Q. I’m a college student and I try to eat healthy. But with the amount of processed foods in the school cafeteria, it’s almost impossible to avoid eating a lot of sodium. I’m healthy and active with a normal blood pressure and I’ve always considered sodium the least worrisome of the food evils (though high blood pressure does run in my family). I assume that as long as I increase my water intake along with sodium, everything will “balance out” in the body. Is there any truth to this? If so, how much water is necessary to offset 2400 mg sodium over the recommended daily value?
A. First, I congratulate you for making nutrition a priority! Secondly, I sympathize with your challenge of limiting sodium when faced with typical cafeteria food. Thirdly, I agree that because you are healthy, active, and have normal blood pressure, you may not need to worry too much about some extra sodium in your diet.
See also: Is Salt Bad For You?

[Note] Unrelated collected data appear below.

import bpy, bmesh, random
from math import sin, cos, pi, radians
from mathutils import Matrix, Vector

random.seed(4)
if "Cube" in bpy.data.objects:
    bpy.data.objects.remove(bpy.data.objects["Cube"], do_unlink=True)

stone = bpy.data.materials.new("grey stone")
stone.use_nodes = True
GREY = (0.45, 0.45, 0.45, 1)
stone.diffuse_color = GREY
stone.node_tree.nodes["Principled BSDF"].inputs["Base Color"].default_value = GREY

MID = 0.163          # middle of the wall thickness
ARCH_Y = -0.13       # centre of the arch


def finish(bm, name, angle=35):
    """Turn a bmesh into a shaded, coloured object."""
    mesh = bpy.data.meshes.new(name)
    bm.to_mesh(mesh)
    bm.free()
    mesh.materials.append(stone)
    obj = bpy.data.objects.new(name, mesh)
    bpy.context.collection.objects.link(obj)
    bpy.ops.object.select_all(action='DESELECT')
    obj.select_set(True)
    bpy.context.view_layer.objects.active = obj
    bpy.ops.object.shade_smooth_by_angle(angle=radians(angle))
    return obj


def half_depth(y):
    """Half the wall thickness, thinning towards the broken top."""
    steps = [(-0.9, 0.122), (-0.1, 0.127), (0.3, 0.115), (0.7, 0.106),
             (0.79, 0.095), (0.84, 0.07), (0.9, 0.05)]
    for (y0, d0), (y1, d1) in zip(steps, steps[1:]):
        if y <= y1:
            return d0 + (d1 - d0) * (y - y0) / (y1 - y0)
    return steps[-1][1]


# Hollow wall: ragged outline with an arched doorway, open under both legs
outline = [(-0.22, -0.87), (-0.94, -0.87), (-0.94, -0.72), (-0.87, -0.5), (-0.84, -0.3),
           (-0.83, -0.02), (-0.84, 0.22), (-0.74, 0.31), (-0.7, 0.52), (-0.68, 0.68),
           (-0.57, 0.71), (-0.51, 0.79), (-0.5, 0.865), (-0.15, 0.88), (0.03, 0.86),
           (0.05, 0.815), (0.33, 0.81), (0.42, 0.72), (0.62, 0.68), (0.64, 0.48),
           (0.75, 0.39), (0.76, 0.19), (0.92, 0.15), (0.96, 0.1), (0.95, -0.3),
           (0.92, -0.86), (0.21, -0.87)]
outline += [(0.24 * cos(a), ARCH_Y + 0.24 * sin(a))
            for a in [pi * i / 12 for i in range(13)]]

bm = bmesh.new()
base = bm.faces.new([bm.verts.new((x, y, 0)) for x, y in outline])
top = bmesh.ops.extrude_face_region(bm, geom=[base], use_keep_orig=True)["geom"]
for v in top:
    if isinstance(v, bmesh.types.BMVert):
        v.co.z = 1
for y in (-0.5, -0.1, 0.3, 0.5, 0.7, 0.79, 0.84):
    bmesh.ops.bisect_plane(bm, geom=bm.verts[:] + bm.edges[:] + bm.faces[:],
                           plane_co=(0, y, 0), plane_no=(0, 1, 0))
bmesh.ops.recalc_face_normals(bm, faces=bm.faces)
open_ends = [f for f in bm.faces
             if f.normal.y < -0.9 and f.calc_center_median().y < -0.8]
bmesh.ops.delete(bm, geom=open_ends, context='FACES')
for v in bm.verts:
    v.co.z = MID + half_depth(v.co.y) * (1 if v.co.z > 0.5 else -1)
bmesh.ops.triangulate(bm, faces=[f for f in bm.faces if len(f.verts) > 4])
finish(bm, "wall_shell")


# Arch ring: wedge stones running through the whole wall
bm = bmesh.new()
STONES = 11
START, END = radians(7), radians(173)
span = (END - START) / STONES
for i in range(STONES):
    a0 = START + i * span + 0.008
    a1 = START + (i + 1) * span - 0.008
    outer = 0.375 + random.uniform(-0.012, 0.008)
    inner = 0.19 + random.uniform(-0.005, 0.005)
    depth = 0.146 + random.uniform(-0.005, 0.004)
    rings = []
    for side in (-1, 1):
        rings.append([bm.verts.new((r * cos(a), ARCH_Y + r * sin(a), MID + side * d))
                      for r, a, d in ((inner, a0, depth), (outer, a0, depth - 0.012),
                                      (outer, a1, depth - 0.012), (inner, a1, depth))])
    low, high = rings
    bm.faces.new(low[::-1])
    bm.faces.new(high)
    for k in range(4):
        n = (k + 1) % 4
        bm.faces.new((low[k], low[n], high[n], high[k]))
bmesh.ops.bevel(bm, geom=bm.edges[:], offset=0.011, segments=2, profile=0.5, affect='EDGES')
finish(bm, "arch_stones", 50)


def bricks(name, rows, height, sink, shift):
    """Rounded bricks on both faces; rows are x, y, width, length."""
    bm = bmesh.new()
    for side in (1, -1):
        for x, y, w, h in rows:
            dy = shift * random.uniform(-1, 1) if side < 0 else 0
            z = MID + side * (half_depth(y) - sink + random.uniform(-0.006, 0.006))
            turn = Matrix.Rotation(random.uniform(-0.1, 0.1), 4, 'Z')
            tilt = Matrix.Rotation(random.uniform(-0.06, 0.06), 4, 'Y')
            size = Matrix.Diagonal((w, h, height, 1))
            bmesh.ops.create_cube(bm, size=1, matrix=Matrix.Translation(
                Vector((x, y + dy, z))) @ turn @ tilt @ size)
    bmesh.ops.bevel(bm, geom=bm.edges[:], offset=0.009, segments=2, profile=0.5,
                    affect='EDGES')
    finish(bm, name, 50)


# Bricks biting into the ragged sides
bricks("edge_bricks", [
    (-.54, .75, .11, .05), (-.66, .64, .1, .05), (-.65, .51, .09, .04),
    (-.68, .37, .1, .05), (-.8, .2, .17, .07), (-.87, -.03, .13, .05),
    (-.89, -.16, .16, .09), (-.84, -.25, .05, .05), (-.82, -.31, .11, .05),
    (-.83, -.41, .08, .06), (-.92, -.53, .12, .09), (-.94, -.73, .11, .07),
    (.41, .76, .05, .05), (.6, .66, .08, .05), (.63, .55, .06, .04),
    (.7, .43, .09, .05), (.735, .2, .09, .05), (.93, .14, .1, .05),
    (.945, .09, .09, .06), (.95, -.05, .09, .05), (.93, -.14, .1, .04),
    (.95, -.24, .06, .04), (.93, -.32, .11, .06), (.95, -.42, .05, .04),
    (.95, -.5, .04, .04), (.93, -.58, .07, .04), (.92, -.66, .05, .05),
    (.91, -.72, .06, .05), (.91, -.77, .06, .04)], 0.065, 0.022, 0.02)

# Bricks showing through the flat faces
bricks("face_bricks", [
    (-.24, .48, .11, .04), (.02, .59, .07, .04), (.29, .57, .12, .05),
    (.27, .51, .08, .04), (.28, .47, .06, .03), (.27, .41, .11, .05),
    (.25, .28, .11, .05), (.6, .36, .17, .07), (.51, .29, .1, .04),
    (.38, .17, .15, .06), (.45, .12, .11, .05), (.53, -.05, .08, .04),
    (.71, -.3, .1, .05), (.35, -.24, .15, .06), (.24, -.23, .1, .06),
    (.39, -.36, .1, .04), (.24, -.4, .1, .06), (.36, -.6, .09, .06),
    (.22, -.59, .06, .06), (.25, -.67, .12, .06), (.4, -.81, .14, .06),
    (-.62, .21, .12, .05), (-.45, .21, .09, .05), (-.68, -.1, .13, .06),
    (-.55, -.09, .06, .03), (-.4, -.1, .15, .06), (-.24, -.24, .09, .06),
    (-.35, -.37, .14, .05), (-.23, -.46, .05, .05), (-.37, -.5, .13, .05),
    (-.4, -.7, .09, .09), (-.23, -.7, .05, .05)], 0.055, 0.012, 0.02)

As for “balancing” the sodium, drinking more water can help prevent water retention due to the high sodium diet. (Ironic, but true.) How much water it takes depends on all kinds of variables: your activity level, the temperature and humidity of your environment, and so on. As a general rule, if you are urinating several times a day and your urine is pale in color, you are adequately hydrated. Keep in mind, however, that certain drugs and vitamin supplements can color the urine.

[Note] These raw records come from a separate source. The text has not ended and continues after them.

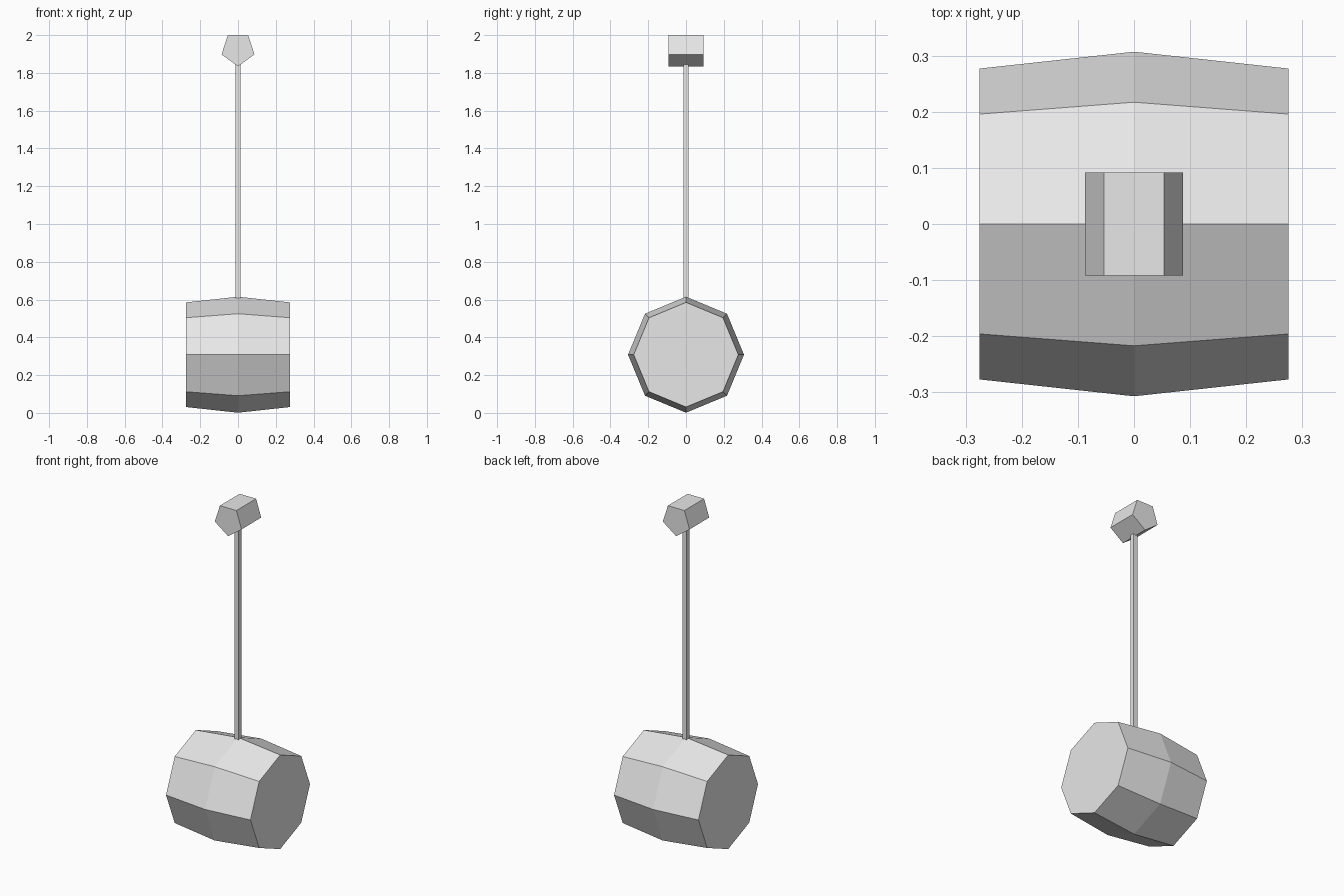
import bpy
import math

cube = bpy.data.objects.get("Cube")
if cube:
    bpy.data.objects.remove(cube, do_unlink=True)

# Single plain grey
grey = bpy.data.materials.new("light_grey")
grey.use_nodes = True
colour = (0.8, 0.8, 0.8, 1)
grey.diffuse_color = colour
grey.node_tree.nodes["Principled BSDF"].inputs["Base Color"].default_value = colour


def prism(name, axis, sides, sections, centre, start):
    """Loft regular polygons along an axis; sections are (offset, radius)."""
    verts, faces = [], []
    for offset, radius in sections:
        for i in range(sides):
            a = start + math.tau * i / sides
            p = [radius * math.cos(a), radius * math.sin(a)]
            p.insert("xyz".index(axis), offset)
            verts.append([c + v for c, v in zip(centre, p)])
    for s in range(len(sections) - 1):
        for i in range(sides):
            j = (i + 1) % sides
            a, b = s * sides, (s + 1) * sides
            faces.append((a + i, a + j, b + j, b + i))
    # End caps
    last = (len(sections) - 1) * sides
    faces.append(tuple(reversed(range(sides))))
    faces.append(tuple(range(last, last + sides)))
    if axis == "y":
        faces = [f[::-1] for f in faces]
    mesh = bpy.data.meshes.new(name)
    mesh.from_pydata(verts, [], faces)
    mesh.materials.append(grey)
    obj = bpy.data.objects.new(name, mesh)
    bpy.context.collection.objects.link(obj)
    return obj


# Eight-sided barrel head, widest in the middle
prism("barrel_head", "x", 8, [(-0.275, 0.277), (0, 0.307), (0.275, 0.277)],
      (0, 0, 0.308), 0)

# Slim square handle
prism("handle", "z", 4, [(0.59, 0.0185), (1.85, 0.0185)], (0, 0, 0), math.pi / 4)

# Five-sided end knob, point down
prism("end_knob", "y", 5, [(-0.0915, 0.0915), (0.0915, 0.0915)],
      (0, 0, 1.926), -math.pi / 2)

See also: How Much Water Should You Drink?
Another way to balance a high sodium intake is to increase your intake of potassium.

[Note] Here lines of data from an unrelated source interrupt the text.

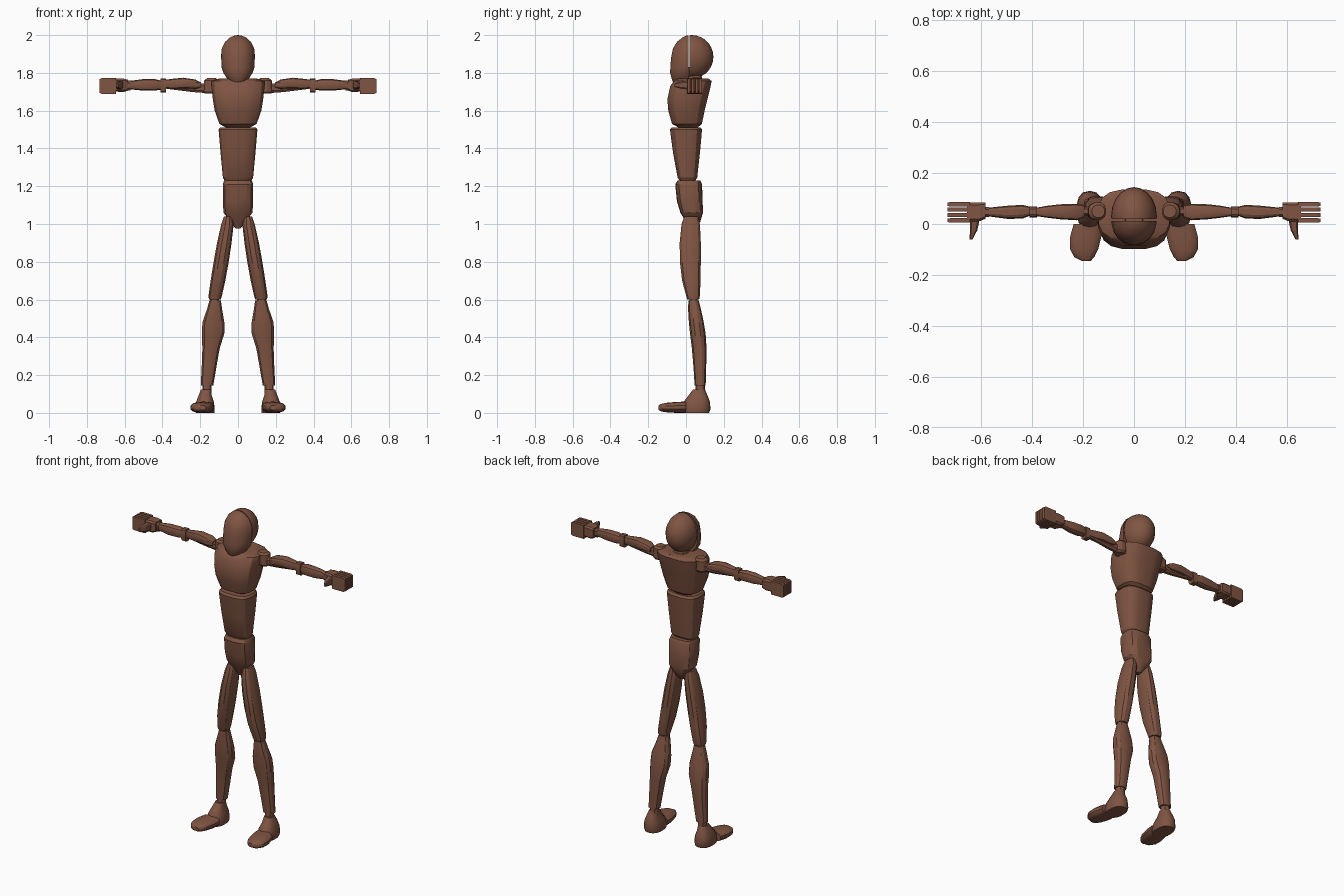
import bpy, bmesh, math
from mathutils import Vector

brown = bpy.data.materials.new("brown_wood")
brown.diffuse_color = (0.215, 0.09, 0.055, 1)


def finish(name, bm, smooth=None):
    bmesh.ops.recalc_face_normals(bm, faces=bm.faces)
    me = bpy.data.meshes.new(name)
    bm.to_mesh(me)
    bm.free()
    me.materials.append(brown)
    ob = bpy.data.objects.new(name, me)
    bpy.context.collection.objects.link(ob)
    if smooth:
        for p in me.polygons:
            p.use_smooth = True
        me.set_sharp_from_angle(angle=math.radians(smooth))
    return ob


def cut(bm, y, keep_back):
    """Keep one side of the plane at y and close the hole."""
    geom = bm.verts[:] + bm.edges[:] + bm.faces[:]
    r = bmesh.ops.bisect_plane(bm, geom=geom, plane_co=(0, y, 0), plane_no=(0, 1, 0),
                               clear_inner=keep_back, clear_outer=not keep_back)
    edges = [e for e in r["geom_cut"] if isinstance(e, bmesh.types.BMEdge)]
    bmesh.ops.holes_fill(bm, edges=edges)


def loft_bm(secs, axis="z", n=12, p=2.5, s=1):
    """Skin rounded-box rings; each section is (position, u0, u1, v0, v1)."""
    bm = bmesh.new()
    rings = []
    for t, u0, u1, v0, v1 in secs:
        ring = []
        for i in range(n):
            a = 2 * math.pi * (i + 0.5) / n
            c, d = math.cos(a), math.sin(a)
            u = (u0 + u1) / 2 + (u1 - u0) / 2 * math.copysign(abs(c) ** (2 / p), c)
            v = (v0 + v1) / 2 + (v1 - v0) / 2 * math.copysign(abs(d) ** (2 / p), d)
            x, y, z = {"z": (u, v, t), "x": (t, u, v), "y": (u, t, v)}[axis]
            ring.append(bm.verts.new((s * x, y, z)))
        rings.append(ring)
    for a, b in zip(rings, rings[1:]):
        for i in range(n):
            j = (i + 1) % n
            bm.faces.new((a[i], a[j], b[j], b[i]))
    bm.faces.new(rings[0])
    bm.faces.new(rings[-1])
    return bm


def loft(name, secs, axis="z", n=12, p=2.5, smooth=25):
    return finish(name, loft_bm(secs, axis, n, p), smooth)


def pair(name, secs, axis="z", n=12, p=2.5, smooth=25):
    for side, s in (("left", 1), ("right", -1)):
        finish(f"{name}_{side}", loft_bm(secs, axis, n, p, s), smooth)


# Head: rounded back shell, face plate in front with a narrow seam, neck
bm = bmesh.new()
bmesh.ops.create_uvsphere(bm, u_segments=20, v_segments=14, radius=1)
for v in bm.verts:
    v.co = Vector((v.co.x * 0.09, 0.03 + v.co.y * 0.115, 1.885 + v.co.z * 0.115))
cut(bm, 0.019, True)
finish("skull_back", bm, 30)
bm = loft_bm([(1.735, -0.032, 0.032, -0.06, 0.03), (1.76, -0.052, 0.052, -0.074, 0.04),
              (1.80, -0.078, 0.078, -0.085, 0.08), (1.83, -0.088, 0.088, -0.084, 0.11),
              (1.88, -0.09, 0.09, -0.08, 0.12), (1.93, -0.087, 0.087, -0.07, 0.13),
              (1.965, -0.07, 0.07, -0.048, 0.11), (1.988, -0.045, 0.045, -0.018, 0.08),
              (1.999, -0.018, 0.018, 0.005, 0.05)], n=20, p=2.1)
cut(bm, 0.012, False)
finish("face_plate", bm, 30)
loft("neck", [(1.72, -0.045, 0.045, 0, 0.09), (1.83, -0.04, 0.04, 0, 0.08)])

# Torso
loft("chest", [(1.508, -0.06, 0.06, -0.035, 0.06), (1.53, -0.10, 0.10, -0.075, 0.085),
               (1.60, -0.125, 0.125, -0.095, 0.10), (1.66, -0.135, 0.135, -0.10, 0.115),
               (1.73, -0.143, 0.143, -0.085, 0.132), (1.757, -0.142, 0.142, -0.065, 0.137),
               (1.77, -0.10, 0.10, -0.045, 0.12)], n=16, p=2.9)
loft("abdomen", [(1.23, -0.072, 0.072, -0.035, 0.05), (1.245, -0.081, 0.081, -0.045, 0.06),
                 (1.38, -0.094, 0.094, -0.07, 0.075), (1.50, -0.104, 0.104, -0.086, 0.086),
                 (1.512, -0.095, 0.095, -0.075, 0.075)], n=16, p=3)
loft("waist_joint", [(1.21, -0.05, 0.05, -0.02, 0.045), (1.25, -0.05, 0.05, -0.02, 0.045)])
loft("spine_joint", [(1.495, -0.06, 0.06, -0.04, 0.06), (1.53, -0.06, 0.06, -0.04, 0.06)])
loft("pelvis", [(0.975, -0.012, 0.012, 0.015, 0.05), (1.01, -0.04, 0.04, 0.0, 0.075),
                (1.06, -0.078, 0.078, -0.03, 0.09), (1.12, -0.082, 0.082, -0.048, 0.088),
                (1.21, -0.082, 0.082, -0.057, 0.085), (1.23, -0.075, 0.075, -0.045, 0.075)],
     n=14, p=3)

# Legs
pair("thigh", [(1.04, 0.03, 0.075, -0.01, 0.065), (1.00, 0.022, 0.089, -0.025, 0.075),
               (0.90, 0.033, 0.112, -0.035, 0.08), (0.80, 0.048, 0.130, -0.034, 0.08),
               (0.70, 0.066, 0.146, -0.022, 0.078), (0.62, 0.084, 0.157, 0.0, 0.075),
               (0.60, 0.09, 0.155, 0.006, 0.07)])
pair("knee", [(0.565, 0.10, 0.15, 0.018, 0.06), (0.62, 0.10, 0.15, 0.018, 0.06)], n=10)
pair("shin", [(0.595, 0.09, 0.152, 0.012, 0.068), (0.55, 0.083, 0.165, 0.01, 0.08),
              (0.48, 0.071, 0.190, 0.014, 0.095), (0.42, 0.071, 0.193, 0.02, 0.105),
              (0.34, 0.096, 0.190, 0.03, 0.11), (0.25, 0.112, 0.193, 0.038, 0.108),
              (0.145, 0.130, 0.198, 0.045, 0.105)])
pair("ankle", [(0.155, 0.14, 0.19, 0.05, 0.10), (0.10, 0.14, 0.19, 0.05, 0.10)], n=10)
pair("heel", [(0.0, 0.124, 0.222, -0.018, 0.122), (0.02, 0.122, 0.226, -0.02, 0.13),
              (0.06, 0.127, 0.222, -0.012, 0.126), (0.09, 0.138, 0.21, 0.012, 0.115),
              (0.125, 0.142, 0.196, 0.038, 0.10)], n=14, p=2.5, smooth=35)
pair("toe_cap", [(0.0, 0.125, 0.238, 0.0, 0.06), (-0.05, 0.127, 0.252, 0.0, 0.058),
                 (-0.10, 0.14, 0.252, 0.003, 0.054), (-0.13, 0.155, 0.235, 0.007, 0.048),
                 (-0.145, 0.17, 0.205, 0.015, 0.04)], axis="y", n=14, p=2.6, smooth=35)

# Arms held straight out to the sides
pair("shoulder", [(1.69, 0.115, 0.175, 0.022, 0.078), (1.70, 0.105, 0.185, 0.015, 0.085),
                  (1.76, 0.105, 0.18, 0.015, 0.085), (1.772, 0.115, 0.165, 0.025, 0.075)],
     n=12, p=2.3)
pair("upper_arm_rod", [(0.15, 0.03, 0.07, 1.69, 1.75), (0.24, 0.033, 0.067, 1.697, 1.74),
                       (0.38, 0.037, 0.063, 1.715, 1.75)], axis="x", n=8)
pair("upper_arm", [(0.195, 0.025, 0.075, 1.722, 1.748), (0.225, 0.014, 0.08, 1.715, 1.765),
                   (0.29, 0.018, 0.078, 1.718, 1.775), (0.34, 0.024, 0.072, 1.715, 1.77),
                   (0.38, 0.03, 0.065, 1.718, 1.765)], axis="x", n=12, p=3.5)
pair("elbow", [(0.38, 0.026, 0.07, 1.695, 1.772), (0.41, 0.026, 0.07, 1.695, 1.772)],
     axis="x", n=12, p=4)
pair("forearm", [(0.408, 0.032, 0.068, 1.71, 1.76), (0.44, 0.02, 0.076, 1.706, 1.768),
                 (0.50, 0.02, 0.072, 1.705, 1.768), (0.575, 0.03, 0.064, 1.713, 1.758)],
     axis="x", n=12, p=3)
pair("wrist", [(0.57, 0.027, 0.068, 1.705, 1.762), (0.595, 0.027, 0.068, 1.705, 1.762)],
     axis="x", n=8)

# Hands: palm, four tall finger slats and a tapered thumb
pair("palm", [(0.583, 0.02, 0.085, 1.705, 1.765), (0.605, 0.01, 0.086, 1.698, 1.77),
              (0.655, 0.008, 0.084, 1.70, 1.77)], axis="x", n=8, p=6, smooth=None)
for i in range(4):
    y = 0.006 + i * 0.021
    pair(f"finger_{i + 1}", [(0.645, y, y + 0.017, 1.688, 1.773), (0.72, y, y + 0.017, 1.688, 1.773),
                             (0.732, y + 0.001, y + 0.016, 1.693, 1.768)],
         axis="x", n=4, p=40, smooth=None)
pair("thumb", [(0.02, 0.605, 0.645, 1.71, 1.76), (-0.025, 0.615, 0.645, 1.715, 1.755),
               (-0.06, 0.634, 0.646, 1.725, 1.745)], axis="y", n=8, p=4, smooth=None)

Cafeteria Survival Tips
Finally, a couple of suggestions on how to keep your sodium intake sane, despite the challenges you describe.
1. Salad bar! Most cafeterias offer a salad bar and here, at least, the vegetables are not likely to be drenched in salt. As a bonus, vegetables are a great source of potassium and water! Watch out for salty add-ons like bacon, sunflower seeds, olives, three-bean salad, and mixed dressings. Most salad bars include cruets of oil and vinegar…use those for your dressing.
2. Say no to avoidable salt. You may have to live with a certain amount of sodium in the prepared foods in the cafeteria. But you can opt out of salty but nutritionally empty foods like chips and French fries, right?
3. Campaign for change! Talk to the cafeteria manager (or your student life rep or the school newspaper editor…) and ask if the food service can pay more attention to offering lower sodium options. With the huge public debate going on right now over reducing sodium intake, they should be a little more tuned in to your concern.
Hang in there! You’ll soon have more control over your food choices and it sounds as if you are motivated to make good ones.